- [To do]: Give back exactly the lines of the material below, starting with the line with "import bmesh" and going on through the line with "bottom-to-top (radius, height)".

--- Task data Enclosed Below ---

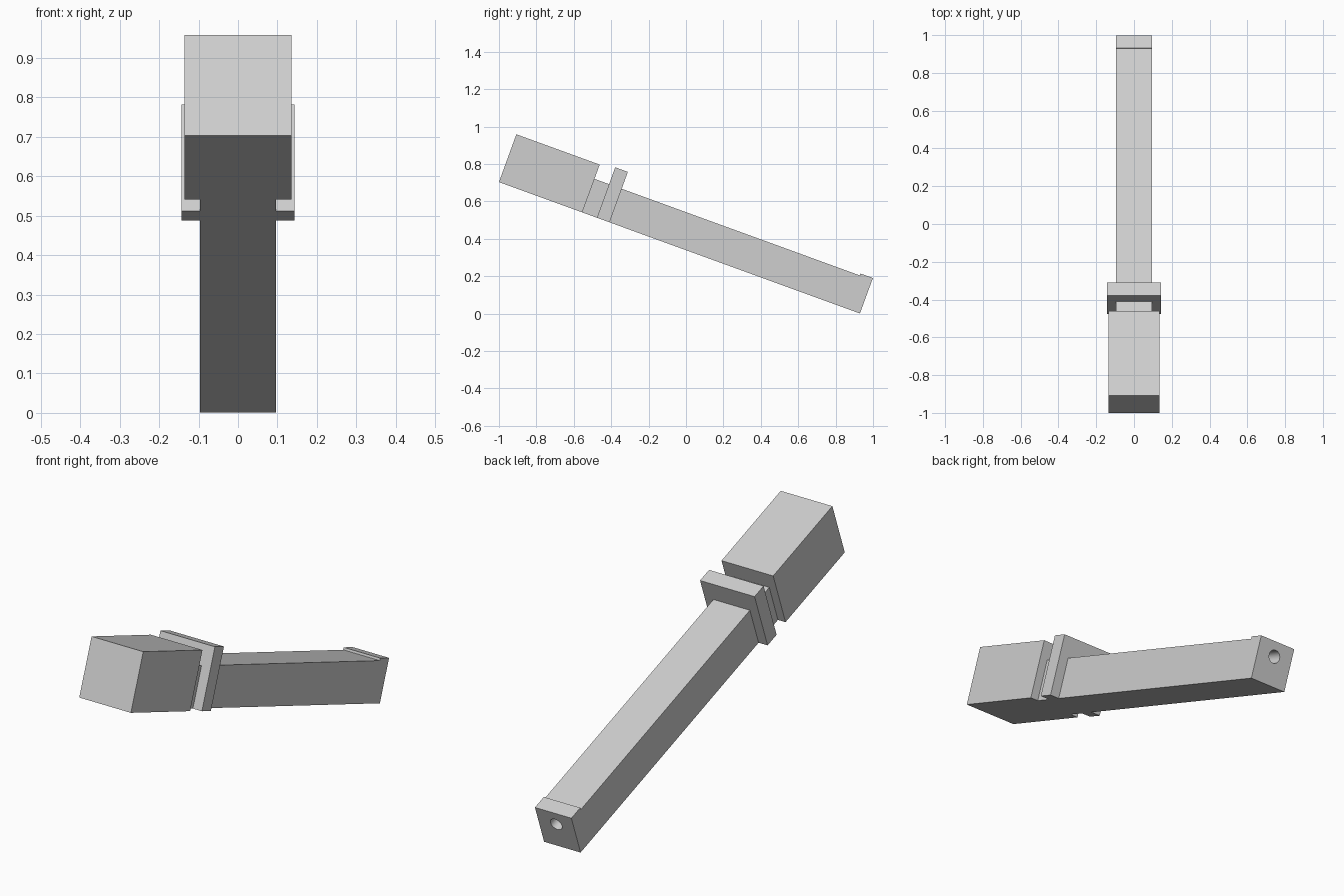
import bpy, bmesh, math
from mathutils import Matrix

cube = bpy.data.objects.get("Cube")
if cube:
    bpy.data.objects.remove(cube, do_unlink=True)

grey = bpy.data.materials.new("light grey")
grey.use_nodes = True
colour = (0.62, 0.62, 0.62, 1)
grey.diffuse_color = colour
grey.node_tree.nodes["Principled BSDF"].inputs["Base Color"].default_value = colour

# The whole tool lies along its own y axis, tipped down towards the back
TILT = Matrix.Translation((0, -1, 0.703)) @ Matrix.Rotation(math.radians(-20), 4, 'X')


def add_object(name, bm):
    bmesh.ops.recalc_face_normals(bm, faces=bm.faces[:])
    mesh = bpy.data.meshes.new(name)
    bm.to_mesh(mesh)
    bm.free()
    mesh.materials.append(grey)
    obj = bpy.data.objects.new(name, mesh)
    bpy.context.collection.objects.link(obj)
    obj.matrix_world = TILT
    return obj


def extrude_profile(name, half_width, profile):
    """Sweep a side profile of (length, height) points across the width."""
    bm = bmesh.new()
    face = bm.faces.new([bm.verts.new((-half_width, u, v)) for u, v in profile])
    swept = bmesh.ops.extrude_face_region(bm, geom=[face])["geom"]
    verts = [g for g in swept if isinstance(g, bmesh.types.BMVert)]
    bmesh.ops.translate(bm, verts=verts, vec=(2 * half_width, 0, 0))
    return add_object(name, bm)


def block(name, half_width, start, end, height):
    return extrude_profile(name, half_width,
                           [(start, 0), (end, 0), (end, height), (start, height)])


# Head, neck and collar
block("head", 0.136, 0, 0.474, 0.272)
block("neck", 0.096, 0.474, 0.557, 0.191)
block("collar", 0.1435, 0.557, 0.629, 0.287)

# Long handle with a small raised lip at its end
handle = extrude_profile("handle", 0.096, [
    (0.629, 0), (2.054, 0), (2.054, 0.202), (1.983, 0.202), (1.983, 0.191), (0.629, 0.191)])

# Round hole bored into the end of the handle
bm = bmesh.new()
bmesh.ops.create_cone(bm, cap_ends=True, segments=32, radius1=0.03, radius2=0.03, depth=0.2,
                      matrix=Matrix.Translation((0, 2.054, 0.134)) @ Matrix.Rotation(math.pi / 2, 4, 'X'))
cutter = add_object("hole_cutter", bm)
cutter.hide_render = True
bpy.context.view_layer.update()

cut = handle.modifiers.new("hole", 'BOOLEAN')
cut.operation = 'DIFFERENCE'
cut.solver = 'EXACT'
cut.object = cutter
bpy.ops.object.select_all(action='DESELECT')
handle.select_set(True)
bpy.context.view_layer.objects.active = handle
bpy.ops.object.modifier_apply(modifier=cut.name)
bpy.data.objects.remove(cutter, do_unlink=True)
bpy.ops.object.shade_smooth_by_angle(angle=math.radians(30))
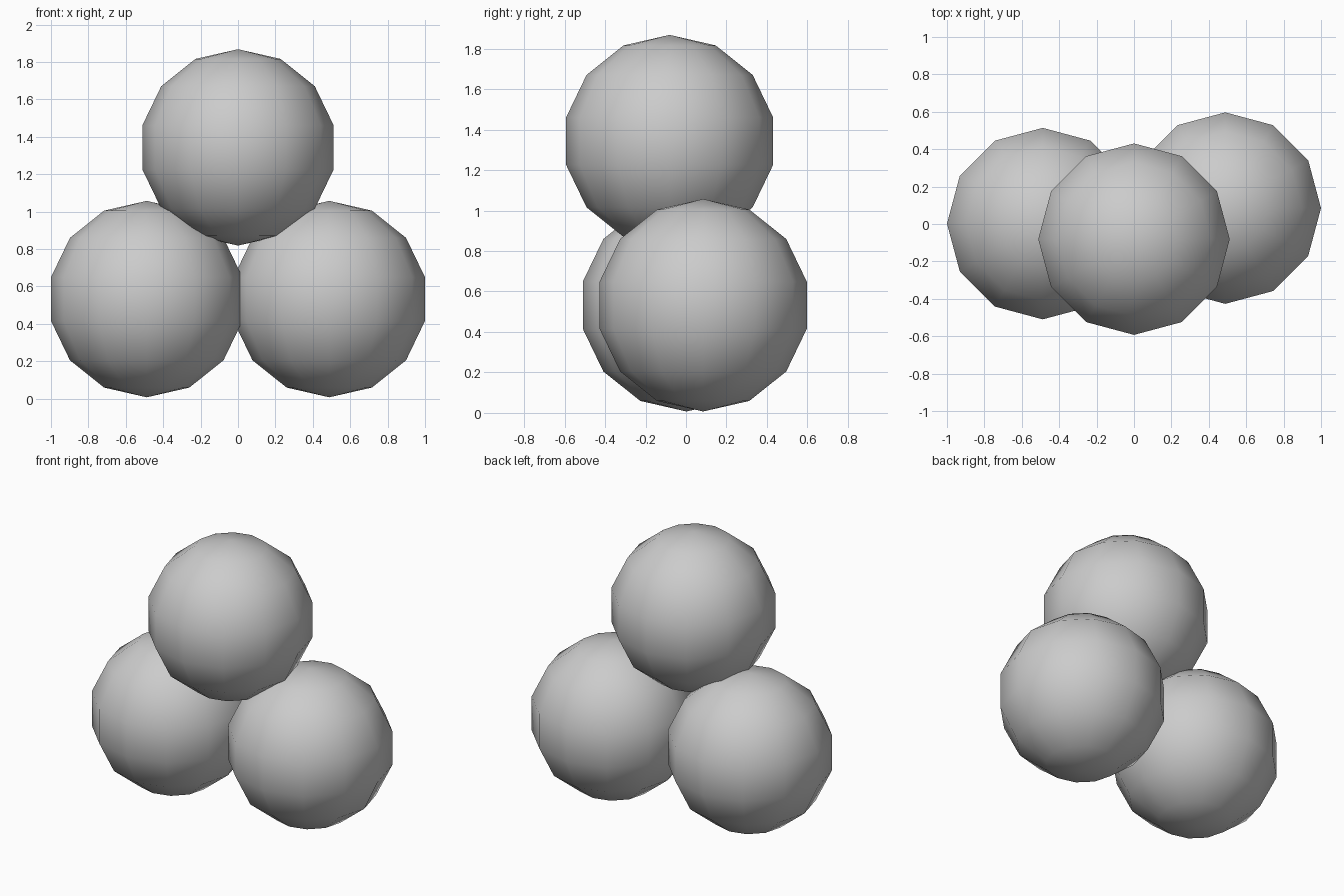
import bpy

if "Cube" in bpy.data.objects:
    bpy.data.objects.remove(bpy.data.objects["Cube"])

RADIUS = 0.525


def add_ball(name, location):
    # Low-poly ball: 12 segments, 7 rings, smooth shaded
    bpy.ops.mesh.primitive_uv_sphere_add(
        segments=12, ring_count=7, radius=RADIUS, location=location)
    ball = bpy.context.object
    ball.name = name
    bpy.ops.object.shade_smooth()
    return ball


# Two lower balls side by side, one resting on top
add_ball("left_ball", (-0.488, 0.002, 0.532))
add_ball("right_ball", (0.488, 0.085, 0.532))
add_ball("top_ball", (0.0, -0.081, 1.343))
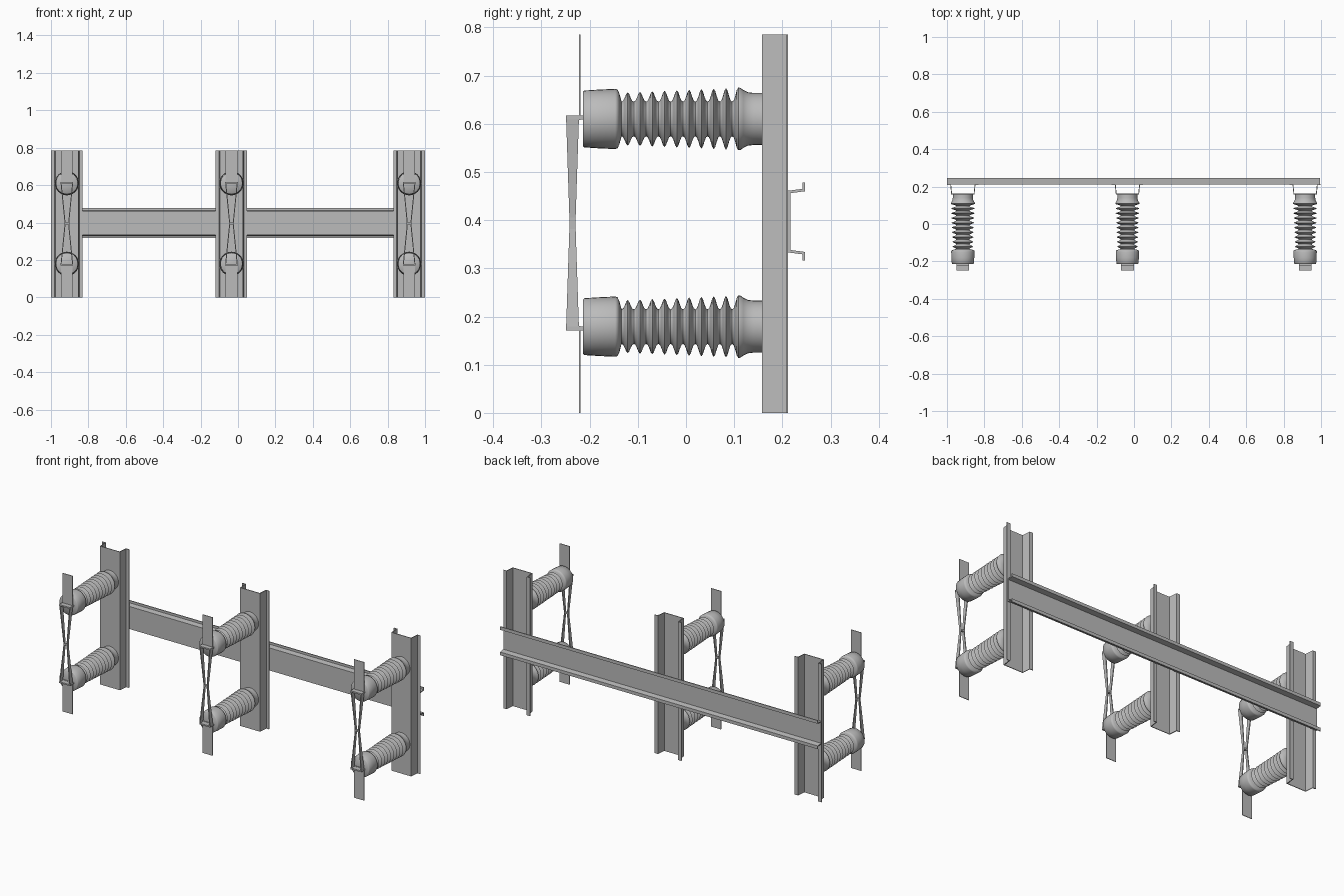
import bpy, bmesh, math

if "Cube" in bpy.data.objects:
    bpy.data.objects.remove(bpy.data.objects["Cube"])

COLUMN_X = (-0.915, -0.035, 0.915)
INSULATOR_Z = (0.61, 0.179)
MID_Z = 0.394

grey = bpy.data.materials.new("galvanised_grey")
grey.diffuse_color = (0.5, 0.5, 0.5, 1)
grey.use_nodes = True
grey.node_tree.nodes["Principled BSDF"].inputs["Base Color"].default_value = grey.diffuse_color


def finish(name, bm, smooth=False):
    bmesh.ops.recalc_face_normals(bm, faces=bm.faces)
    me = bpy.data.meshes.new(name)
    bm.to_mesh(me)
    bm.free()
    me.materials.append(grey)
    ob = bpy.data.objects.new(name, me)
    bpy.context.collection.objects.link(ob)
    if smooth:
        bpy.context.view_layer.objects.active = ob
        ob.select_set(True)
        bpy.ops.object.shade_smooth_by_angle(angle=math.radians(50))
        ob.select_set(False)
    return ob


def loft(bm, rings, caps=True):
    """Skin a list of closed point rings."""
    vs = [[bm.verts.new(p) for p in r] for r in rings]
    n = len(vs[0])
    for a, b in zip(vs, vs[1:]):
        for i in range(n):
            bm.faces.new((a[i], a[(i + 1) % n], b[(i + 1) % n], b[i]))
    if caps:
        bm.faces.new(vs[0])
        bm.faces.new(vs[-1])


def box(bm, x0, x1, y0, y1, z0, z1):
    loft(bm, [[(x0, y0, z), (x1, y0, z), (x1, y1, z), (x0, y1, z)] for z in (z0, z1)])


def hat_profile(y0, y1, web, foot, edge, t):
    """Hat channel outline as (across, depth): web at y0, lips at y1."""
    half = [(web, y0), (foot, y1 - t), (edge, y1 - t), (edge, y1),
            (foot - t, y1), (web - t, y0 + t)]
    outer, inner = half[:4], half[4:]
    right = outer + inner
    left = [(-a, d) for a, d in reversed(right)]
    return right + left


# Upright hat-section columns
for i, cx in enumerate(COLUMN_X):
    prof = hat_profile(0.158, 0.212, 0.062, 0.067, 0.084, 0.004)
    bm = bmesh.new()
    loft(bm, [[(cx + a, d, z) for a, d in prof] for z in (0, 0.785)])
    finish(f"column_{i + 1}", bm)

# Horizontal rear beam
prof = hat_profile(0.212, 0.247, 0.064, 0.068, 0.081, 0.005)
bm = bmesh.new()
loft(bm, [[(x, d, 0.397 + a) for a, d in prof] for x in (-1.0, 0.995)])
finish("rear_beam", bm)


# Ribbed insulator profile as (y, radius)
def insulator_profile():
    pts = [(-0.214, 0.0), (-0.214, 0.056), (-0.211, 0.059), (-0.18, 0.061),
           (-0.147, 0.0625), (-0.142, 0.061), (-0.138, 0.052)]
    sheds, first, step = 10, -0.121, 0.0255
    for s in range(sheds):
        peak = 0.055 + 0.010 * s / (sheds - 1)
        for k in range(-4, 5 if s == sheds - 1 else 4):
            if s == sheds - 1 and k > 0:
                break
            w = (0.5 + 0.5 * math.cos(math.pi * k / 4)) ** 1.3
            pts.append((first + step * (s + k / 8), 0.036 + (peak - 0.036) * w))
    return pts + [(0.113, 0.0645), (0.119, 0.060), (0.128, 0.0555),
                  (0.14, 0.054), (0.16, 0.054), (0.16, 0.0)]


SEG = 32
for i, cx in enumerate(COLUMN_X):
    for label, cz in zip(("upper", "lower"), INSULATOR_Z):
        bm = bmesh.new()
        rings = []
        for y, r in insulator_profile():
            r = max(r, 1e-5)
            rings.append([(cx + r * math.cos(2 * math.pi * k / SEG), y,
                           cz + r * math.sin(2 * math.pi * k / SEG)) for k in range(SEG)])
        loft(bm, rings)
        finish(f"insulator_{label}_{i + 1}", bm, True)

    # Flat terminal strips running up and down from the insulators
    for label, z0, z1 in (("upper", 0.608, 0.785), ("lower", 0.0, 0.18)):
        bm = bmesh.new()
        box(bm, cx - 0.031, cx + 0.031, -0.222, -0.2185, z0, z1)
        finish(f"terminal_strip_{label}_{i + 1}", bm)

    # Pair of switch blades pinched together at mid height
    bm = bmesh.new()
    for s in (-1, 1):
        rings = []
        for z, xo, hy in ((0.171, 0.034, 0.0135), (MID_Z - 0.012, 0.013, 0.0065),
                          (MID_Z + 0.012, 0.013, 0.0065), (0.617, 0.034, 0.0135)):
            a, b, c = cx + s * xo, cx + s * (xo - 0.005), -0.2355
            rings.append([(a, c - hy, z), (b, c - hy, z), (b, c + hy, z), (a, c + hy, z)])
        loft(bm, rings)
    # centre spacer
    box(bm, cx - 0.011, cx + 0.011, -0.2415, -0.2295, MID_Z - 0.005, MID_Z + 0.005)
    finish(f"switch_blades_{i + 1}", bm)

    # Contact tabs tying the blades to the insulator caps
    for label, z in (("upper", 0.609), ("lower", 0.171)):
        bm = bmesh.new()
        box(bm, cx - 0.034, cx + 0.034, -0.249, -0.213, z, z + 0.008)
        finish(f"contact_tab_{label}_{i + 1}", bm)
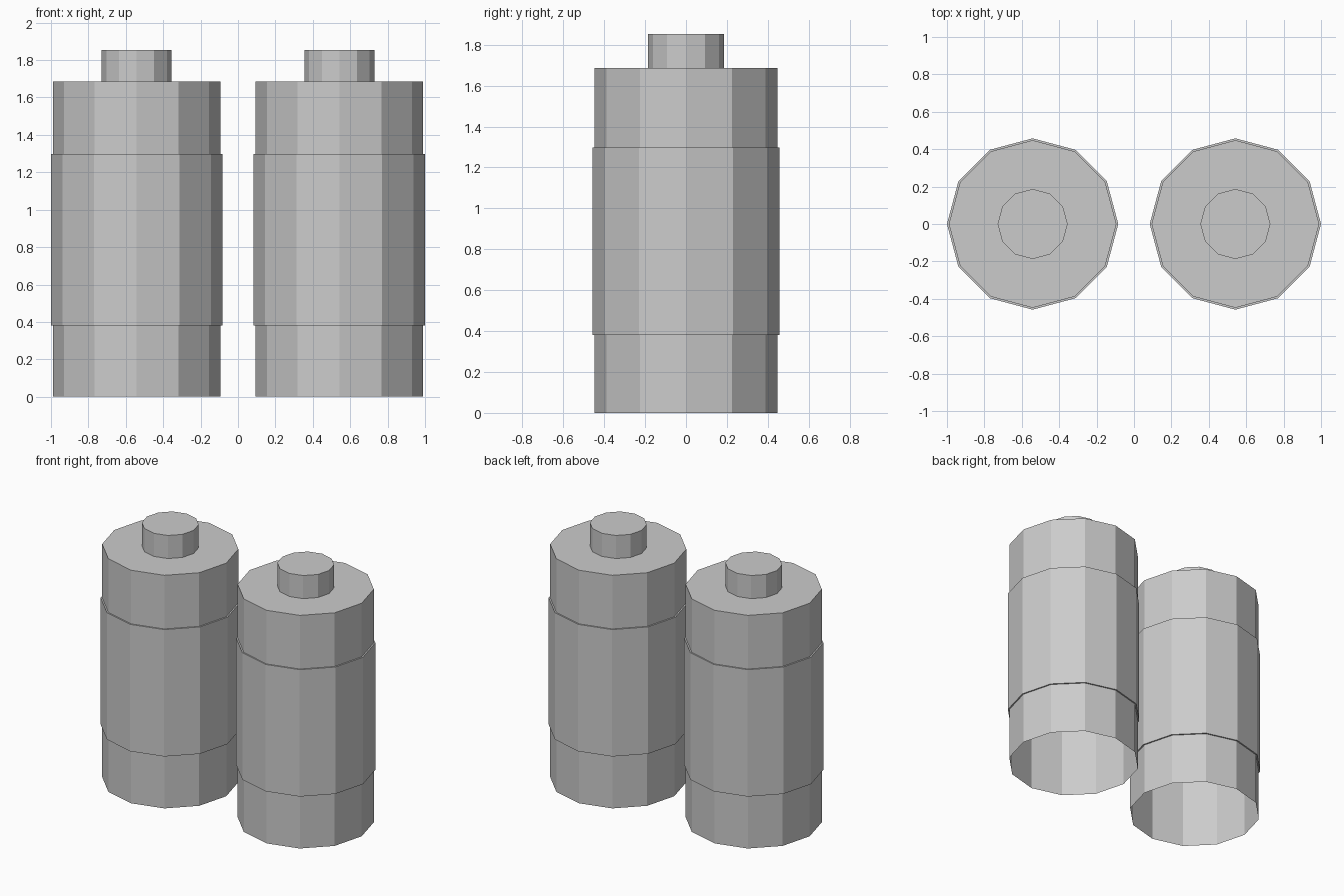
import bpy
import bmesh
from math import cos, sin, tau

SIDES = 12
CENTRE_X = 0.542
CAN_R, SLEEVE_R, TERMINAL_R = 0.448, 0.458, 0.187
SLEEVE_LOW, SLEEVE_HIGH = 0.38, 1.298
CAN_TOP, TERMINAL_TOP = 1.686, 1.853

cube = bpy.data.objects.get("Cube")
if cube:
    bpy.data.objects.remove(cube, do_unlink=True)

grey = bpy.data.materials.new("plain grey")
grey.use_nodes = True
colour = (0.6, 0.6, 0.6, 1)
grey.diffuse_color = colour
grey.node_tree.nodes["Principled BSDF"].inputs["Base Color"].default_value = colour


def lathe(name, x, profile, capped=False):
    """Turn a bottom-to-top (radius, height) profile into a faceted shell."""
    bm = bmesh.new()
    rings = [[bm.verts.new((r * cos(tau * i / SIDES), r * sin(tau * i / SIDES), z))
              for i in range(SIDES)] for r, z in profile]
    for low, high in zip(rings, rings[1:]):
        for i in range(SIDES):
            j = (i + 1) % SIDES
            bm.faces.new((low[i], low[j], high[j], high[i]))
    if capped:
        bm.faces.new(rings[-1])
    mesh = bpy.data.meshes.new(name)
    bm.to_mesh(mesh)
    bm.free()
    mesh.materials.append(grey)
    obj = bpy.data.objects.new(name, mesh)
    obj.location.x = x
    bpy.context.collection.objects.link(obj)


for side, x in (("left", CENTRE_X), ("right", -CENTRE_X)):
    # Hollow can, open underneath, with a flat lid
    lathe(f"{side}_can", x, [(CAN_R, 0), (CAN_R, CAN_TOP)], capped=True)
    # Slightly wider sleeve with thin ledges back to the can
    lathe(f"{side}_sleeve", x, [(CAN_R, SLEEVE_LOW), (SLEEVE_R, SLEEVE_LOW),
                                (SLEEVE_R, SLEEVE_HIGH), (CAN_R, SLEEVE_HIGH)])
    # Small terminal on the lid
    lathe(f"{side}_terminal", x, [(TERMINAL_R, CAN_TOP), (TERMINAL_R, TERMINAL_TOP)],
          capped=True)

--- End of Enclosed Task data ---

- [Your response]:
import bmesh
from math import cos, sin, tau

SIDES = 12
CENTRE_X = 0.542
CAN_R, SLEEVE_R, TERMINAL_R = 0.448, 0.458, 0.187
SLEEVE_LOW, SLEEVE_HIGH = 0.38, 1.298
CAN_TOP, TERMINAL_TOP = 1.686, 1.853

cube = bpy.data.objects.get("Cube")
if cube:
    bpy.data.objects.remove(cube, do_unlink=True)

grey = bpy.data.materials.new("plain grey")
grey.use_nodes = True
colour = (0.6, 0.6, 0.6, 1)
grey.diffuse_color = colour
grey.node_tree.nodes["Principled BSDF"].inputs["Base Color"].default_value = colour


def lathe(name, x, profile, capped=False):
    """Turn a bottom-to-top (radius, height) profile into a faceted shell."""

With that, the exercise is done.